Dr. Stephens, Dr. Smith and Dr. Ahmadi were selected for the award, which recognizes innovative ideas and solutions in the fight against the HIV epidemic in rural communities, for their project, titled “Assessing Cardiovascular Disease Risk in a Southern/Semi-rural HIV Clinic Population.”
The study grew out of an MUSM fourth-year medical student research elective led by Dr. Stephens in which two screening tests for cardiovascular risk were assessed at the HOPE Center, a clinic in Macon for individuals living with HIV/AIDS.
“Since 50 percent of patients living with HIV in the U.S. are older than 50 years of age, cardiac disease is a huge issue among that patient population,” said Dr. Stephens. “We highlighted the difference in cardiovascular risk assessment by using two different screening algorithms.”
Dr. Stephens is professor of infectious diseases at Mercer and staff physician at the HOPE Center. Dr. Smith is an assistant professor of biostatistics at Mercer, and Dr. Ahmadi is a first-year internal medicine resident at WellStar Kennestone Hospital in Marietta after graduating from MUSM in May.

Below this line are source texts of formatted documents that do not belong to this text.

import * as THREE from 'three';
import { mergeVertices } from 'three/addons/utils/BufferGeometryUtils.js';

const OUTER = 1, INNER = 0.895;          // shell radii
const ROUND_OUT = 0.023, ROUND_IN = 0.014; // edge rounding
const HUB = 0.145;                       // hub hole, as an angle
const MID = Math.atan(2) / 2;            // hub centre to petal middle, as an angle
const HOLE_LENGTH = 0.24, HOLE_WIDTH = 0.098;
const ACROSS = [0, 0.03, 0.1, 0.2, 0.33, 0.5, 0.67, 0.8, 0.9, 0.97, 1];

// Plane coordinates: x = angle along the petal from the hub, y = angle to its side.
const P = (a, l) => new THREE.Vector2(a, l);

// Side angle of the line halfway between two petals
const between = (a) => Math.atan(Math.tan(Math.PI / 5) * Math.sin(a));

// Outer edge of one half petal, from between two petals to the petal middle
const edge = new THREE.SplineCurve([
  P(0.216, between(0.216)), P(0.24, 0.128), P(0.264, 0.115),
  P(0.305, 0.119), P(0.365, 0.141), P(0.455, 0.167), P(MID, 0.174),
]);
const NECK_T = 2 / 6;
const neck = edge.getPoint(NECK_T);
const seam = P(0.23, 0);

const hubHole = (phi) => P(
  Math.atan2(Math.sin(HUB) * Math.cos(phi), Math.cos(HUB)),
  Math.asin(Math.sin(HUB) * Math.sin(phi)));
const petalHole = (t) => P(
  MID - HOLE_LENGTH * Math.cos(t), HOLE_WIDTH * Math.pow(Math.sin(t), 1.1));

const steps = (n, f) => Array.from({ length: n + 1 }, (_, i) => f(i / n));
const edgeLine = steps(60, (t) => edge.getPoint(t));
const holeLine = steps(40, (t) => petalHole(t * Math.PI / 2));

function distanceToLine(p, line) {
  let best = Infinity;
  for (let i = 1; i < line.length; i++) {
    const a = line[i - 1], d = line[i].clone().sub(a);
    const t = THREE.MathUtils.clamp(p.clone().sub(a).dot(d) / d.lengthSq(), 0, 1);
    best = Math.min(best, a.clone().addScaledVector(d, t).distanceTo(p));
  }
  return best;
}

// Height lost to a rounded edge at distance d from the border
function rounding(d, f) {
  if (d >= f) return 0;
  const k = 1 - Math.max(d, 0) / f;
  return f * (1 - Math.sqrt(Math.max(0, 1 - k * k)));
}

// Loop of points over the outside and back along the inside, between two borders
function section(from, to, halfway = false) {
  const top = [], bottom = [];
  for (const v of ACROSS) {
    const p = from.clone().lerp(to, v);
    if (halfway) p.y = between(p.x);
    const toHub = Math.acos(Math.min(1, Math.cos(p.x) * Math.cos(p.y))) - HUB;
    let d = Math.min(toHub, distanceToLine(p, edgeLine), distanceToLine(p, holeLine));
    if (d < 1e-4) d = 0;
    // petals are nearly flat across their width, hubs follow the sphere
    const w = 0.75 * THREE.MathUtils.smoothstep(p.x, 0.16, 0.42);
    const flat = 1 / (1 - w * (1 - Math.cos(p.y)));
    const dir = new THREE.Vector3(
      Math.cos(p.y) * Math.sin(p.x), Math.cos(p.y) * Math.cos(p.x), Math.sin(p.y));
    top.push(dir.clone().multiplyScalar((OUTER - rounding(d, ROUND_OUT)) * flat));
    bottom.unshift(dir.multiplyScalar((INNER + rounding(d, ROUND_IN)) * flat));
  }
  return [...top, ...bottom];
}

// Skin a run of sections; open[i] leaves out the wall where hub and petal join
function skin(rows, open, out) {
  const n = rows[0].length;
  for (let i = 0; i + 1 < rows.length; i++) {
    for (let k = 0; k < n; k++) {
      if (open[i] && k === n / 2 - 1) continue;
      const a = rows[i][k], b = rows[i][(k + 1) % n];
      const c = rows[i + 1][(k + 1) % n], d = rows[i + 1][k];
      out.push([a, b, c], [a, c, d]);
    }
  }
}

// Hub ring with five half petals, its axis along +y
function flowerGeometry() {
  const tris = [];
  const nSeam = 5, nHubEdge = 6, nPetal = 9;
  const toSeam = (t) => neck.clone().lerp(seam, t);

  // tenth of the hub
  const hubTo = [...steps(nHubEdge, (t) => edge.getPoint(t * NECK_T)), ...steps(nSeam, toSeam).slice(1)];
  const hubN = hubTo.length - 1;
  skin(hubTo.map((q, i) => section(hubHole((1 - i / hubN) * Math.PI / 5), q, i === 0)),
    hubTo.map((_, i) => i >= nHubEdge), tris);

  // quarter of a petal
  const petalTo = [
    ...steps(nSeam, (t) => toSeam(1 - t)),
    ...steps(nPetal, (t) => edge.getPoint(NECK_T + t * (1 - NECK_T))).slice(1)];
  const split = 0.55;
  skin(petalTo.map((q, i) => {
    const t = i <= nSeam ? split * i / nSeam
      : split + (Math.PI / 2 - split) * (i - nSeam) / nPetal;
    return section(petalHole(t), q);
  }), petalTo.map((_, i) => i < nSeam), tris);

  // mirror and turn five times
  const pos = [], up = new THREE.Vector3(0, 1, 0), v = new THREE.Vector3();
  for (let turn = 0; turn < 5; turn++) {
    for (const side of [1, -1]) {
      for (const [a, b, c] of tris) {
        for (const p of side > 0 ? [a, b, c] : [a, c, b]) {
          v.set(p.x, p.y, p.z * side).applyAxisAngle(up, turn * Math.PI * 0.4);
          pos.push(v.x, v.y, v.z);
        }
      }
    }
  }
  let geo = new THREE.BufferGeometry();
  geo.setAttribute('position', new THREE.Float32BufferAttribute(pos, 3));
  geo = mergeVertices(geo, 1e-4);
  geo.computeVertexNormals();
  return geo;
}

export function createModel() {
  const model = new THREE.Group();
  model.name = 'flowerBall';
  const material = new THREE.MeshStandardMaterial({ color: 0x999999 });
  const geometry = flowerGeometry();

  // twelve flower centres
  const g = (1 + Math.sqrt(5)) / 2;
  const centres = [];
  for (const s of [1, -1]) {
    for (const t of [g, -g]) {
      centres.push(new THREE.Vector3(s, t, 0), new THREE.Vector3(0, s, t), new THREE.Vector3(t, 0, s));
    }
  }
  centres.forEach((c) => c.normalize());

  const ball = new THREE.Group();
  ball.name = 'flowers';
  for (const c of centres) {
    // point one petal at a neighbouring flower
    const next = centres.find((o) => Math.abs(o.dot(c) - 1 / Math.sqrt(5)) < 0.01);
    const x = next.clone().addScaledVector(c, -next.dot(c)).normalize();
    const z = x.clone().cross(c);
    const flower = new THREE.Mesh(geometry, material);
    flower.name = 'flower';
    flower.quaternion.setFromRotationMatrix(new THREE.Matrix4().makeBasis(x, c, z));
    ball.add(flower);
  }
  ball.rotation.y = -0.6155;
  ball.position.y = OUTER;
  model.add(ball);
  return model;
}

The Rural HIV Research and Training Conference is a two-day forum for exchanging the latest information and learning the newest tools to address the challenges of the HIV/AIDS epidemic in rural communities.
About Mercer University School of Medicine (Macon, Savannah and Columbus)
Mercer University’s School of Medicine was established in 1982 to educate physicians and health professionals to meet the primary care and health care needs of rural and medically underserved areas of Georgia. Today, more than 60 percent of graduates currently practice in the state of Georgia, and of those, more than 80 percent are practicing in rural or medically underserved areas of Georgia. Mercer medical students benefit from a problem-based medical education program that provides early patient care experiences. Such an academic environment fosters the early development of clinical problem-solving and instills in each student an awareness of the place of the basic medical sciences in medical practice. The School opened a full four-year campus in Savannah in 2008 at Memorial University Medical Center. In 2012, the School began offering clinical education for third- and fourth-year medical students in Columbus. Following their second year, students participate in core clinical clerkships at the School’s primary teaching hospitals: Medical Center, Navicent Health in Macon; Memorial University Medical Center in Savannah; and The Medical Center and St. Francis Hospital in Columbus. The School also offers master’s degrees in family therapy, preclinical sciences and biomedical sciences and a Ph.D. in rural health sciences.